In addition, Pomeroy urges this court to find that the presence of this letter in the record constitutes a violation of his right to procedural due process and requires remand for a further evidentiary hearing where Pomeroy can respond to the factual assertions made in the letter.  In the criminal context, when an individual suffers a deprivation of a constitutional right as a result of an evidentiary ruling, the state must show that the error was “harmless beyond a reasonable doubt.”  State v. Richardson, 670 N.W.2d 267, 277 (Minn. 2003).  In most other contexts, evidentiary rulings will only be overturned if there is a reasonable probability that the wrongfully admitted evidence significantly affected the verdict.  State v. Post, 512 N.W.2d 99, 102 n.2 (Minn. 1994).  This is not a criminal case; therefore, application of the rigid constitutional standard in Richardson would not be appropriate.  In Portz, this court addressed the problem of non-record evidence in an unemployment-compensation proceeding.  397 N.W.2d at 14.  We stated that, because the SURJ’s written findings and conclusions referred to record evidence only, there was no prejudice to the relator even if the SURJ had viewed evidence not before the ULJ.  Id.  Here, the SURJ’s findings of fact are reasonably supported by the evidence properly received in the record, and there is no evidence that the SURJ improperly relied on the letter in question.  We conclude that the non-record evidence does not require a reversal or a remand.

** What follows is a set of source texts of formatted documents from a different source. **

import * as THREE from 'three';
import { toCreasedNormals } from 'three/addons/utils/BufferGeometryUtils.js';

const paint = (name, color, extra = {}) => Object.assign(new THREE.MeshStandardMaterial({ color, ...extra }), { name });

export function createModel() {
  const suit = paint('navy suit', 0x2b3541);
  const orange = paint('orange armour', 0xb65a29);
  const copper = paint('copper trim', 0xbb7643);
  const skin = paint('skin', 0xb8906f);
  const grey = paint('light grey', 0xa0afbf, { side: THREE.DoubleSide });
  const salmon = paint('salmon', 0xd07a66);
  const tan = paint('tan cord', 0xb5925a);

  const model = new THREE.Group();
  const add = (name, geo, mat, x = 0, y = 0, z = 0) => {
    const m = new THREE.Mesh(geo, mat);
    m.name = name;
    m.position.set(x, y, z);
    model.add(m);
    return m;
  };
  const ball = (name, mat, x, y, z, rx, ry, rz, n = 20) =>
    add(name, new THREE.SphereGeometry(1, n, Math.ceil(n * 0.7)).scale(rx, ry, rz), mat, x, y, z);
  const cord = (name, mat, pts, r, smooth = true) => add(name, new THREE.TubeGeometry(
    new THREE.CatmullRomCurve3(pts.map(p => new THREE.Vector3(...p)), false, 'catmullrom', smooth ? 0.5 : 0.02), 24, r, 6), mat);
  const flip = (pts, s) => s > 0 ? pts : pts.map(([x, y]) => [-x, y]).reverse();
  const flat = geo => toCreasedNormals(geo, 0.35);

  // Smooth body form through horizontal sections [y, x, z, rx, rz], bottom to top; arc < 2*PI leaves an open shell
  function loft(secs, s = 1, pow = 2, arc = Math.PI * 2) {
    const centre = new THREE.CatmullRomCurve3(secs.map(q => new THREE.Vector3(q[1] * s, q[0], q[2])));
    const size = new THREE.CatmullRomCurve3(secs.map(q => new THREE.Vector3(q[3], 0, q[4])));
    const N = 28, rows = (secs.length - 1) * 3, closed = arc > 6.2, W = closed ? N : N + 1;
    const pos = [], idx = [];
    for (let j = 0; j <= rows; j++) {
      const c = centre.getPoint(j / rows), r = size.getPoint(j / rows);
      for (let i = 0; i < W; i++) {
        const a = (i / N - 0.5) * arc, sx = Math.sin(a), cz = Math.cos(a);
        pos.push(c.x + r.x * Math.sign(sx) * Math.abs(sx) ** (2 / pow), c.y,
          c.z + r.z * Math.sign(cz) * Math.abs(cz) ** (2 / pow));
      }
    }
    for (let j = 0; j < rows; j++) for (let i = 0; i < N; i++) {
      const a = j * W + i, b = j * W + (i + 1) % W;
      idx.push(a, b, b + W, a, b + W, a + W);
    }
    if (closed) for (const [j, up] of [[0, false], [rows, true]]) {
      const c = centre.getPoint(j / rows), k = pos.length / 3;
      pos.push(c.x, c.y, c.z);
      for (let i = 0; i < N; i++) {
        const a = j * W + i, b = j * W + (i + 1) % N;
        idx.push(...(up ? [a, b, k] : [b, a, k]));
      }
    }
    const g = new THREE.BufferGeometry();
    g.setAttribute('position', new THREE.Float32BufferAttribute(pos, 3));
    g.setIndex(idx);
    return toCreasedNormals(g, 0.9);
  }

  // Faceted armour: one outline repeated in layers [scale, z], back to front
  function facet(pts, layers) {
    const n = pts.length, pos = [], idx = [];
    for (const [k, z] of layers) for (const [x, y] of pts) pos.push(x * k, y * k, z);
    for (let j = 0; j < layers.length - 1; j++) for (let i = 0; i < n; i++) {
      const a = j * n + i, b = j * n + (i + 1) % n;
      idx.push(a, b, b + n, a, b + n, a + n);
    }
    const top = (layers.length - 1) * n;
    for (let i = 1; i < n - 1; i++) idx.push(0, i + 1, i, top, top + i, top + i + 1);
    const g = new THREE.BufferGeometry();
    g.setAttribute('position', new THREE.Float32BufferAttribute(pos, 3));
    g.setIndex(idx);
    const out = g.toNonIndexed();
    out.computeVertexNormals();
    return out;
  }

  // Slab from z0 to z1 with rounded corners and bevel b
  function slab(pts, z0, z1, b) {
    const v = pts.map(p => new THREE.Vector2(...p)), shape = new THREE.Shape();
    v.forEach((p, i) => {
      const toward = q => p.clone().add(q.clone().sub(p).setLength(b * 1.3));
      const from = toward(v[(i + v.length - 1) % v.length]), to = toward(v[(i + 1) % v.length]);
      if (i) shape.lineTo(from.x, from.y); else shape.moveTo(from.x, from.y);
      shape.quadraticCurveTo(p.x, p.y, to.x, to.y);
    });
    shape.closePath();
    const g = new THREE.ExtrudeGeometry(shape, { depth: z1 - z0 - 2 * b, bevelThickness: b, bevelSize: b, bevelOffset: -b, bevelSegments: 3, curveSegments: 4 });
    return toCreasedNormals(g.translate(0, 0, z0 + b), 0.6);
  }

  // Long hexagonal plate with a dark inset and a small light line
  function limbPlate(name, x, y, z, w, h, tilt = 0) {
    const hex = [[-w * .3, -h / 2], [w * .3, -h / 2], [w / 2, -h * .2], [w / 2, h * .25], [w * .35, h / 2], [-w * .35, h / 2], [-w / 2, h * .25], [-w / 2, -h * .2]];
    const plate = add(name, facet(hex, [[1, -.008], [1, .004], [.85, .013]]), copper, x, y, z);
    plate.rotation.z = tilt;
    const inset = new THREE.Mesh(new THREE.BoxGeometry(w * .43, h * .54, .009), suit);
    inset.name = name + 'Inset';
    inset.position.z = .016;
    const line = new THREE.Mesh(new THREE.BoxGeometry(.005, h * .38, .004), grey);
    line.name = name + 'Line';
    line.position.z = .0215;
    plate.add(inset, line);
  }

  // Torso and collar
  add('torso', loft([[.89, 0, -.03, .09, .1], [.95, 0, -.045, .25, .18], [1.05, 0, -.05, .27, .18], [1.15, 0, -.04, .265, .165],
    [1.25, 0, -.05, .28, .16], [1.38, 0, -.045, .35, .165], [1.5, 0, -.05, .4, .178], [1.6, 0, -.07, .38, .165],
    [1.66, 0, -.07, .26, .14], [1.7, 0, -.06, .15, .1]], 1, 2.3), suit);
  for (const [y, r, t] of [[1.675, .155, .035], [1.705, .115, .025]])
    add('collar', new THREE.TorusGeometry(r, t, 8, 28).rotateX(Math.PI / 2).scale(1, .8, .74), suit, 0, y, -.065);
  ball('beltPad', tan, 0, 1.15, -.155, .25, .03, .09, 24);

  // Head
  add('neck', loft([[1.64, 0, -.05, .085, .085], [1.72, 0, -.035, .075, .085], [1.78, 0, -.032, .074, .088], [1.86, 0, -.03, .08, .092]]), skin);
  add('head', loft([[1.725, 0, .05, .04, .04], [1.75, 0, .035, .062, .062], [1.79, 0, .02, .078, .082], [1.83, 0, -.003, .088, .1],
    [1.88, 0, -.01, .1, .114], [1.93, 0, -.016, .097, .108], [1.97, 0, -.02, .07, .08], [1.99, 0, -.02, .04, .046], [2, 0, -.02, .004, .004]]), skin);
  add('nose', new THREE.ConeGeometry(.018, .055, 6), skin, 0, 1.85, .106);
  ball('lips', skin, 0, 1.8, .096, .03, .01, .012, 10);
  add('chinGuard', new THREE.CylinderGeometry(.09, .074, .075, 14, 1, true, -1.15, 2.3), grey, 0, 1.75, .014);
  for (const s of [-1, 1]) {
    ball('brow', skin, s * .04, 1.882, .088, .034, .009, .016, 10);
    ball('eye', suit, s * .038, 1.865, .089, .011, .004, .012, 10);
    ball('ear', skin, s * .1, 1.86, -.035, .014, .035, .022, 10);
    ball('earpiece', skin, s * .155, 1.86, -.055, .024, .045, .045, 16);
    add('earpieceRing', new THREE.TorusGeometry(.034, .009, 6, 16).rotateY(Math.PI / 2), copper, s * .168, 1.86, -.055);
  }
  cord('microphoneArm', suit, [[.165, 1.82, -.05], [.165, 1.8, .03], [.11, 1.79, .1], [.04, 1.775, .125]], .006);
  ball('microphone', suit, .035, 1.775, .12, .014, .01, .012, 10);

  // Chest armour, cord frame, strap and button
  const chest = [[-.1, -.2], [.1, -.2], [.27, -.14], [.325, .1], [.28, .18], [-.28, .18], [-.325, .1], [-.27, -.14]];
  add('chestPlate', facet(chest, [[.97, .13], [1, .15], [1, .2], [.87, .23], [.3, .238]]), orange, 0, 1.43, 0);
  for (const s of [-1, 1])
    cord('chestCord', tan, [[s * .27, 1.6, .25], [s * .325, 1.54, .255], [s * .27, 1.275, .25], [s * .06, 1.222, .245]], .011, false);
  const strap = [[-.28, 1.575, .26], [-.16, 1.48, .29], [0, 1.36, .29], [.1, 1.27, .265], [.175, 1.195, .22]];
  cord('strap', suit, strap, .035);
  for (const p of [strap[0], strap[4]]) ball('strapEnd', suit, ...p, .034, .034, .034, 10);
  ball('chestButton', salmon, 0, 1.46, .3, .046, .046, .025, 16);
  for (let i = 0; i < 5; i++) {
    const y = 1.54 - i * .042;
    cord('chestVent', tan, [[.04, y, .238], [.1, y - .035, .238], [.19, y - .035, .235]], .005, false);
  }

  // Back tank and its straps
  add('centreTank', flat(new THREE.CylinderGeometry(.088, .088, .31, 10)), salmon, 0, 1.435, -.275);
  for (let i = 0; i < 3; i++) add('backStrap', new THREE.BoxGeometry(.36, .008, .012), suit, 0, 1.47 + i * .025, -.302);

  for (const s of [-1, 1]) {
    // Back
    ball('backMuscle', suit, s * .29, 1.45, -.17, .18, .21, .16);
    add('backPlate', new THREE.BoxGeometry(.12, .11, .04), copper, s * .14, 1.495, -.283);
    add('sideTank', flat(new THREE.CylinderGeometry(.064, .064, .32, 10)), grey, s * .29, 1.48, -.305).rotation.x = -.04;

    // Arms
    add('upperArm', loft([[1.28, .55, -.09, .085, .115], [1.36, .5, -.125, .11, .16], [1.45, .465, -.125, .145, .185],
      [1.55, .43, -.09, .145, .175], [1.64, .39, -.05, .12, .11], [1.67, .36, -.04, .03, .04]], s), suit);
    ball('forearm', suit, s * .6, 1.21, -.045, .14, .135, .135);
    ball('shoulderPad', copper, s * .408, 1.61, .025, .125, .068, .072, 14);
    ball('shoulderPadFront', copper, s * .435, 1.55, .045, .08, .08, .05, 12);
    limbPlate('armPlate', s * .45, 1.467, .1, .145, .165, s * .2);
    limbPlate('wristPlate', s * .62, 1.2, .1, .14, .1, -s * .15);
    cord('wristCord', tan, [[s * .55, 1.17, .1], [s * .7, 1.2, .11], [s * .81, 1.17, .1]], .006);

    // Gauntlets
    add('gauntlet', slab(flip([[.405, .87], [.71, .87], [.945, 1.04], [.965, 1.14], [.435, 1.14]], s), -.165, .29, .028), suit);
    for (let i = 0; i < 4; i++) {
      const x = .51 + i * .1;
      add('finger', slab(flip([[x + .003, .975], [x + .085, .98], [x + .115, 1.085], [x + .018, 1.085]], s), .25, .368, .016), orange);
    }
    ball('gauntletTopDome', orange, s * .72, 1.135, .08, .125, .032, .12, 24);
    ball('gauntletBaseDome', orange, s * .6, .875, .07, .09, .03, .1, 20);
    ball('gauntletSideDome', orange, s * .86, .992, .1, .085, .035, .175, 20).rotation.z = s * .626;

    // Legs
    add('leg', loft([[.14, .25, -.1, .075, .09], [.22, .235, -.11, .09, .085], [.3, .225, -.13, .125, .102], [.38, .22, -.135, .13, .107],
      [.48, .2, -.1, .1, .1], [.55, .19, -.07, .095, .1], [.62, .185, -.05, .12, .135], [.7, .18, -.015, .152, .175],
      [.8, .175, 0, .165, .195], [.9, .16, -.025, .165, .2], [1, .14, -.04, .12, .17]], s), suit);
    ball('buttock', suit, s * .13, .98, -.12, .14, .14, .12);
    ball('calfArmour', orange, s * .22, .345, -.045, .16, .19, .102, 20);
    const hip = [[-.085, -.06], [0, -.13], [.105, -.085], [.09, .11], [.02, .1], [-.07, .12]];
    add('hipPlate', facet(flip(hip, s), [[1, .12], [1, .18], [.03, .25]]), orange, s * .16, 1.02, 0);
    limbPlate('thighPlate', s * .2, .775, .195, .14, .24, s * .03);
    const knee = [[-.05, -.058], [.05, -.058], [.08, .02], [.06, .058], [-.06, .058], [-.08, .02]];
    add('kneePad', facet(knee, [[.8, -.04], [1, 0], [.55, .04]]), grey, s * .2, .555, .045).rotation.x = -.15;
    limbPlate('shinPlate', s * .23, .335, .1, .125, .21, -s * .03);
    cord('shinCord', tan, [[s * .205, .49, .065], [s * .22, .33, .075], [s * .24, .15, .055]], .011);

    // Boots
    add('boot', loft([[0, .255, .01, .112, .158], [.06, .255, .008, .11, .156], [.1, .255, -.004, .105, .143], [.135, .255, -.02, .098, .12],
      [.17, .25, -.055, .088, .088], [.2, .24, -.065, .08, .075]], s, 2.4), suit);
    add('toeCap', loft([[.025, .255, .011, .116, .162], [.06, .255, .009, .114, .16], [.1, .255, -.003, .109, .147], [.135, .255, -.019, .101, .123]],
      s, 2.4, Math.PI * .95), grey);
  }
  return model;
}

            Affirmed; motion granted.

[1] Effective August 1, 2004, the statutory title of the individual conducting review proceedings under Minn. Stat. § 268.105, subd. 2 (2004), was changed to “senior unemployment review judge.”  Compare Minn. Stat. § 268.105, subd. 2 (2004), with Minn. Stat. § 268.105, subd. 2 (2002) (referring to the representative of the commissioner).

[2] Our analysis is not affected by the fact that Pomeroy attempted to rescind his notice of quit.  As the statute clearly states, “An employee who seeks to withdraw a previously submitted notice of quitting shall be considered to have quit the employment if the employer does not agree that the notice may be withdrawn.”  Minn. Stat. § 268.095, subd. 2(c) (2004).  Since Fusion did not allow Pomeroy to withdraw his notice to quit, he is deemed to have voluntarily terminated his employment.

[3] Pomeroy interprets Zepp as holding that the applicant’s age (57 years) was determinative; yet, it was the doubling of the workload over two years that rendered the employer’s demands unreasonable.  Zepp, 272 N.W.2d at 263.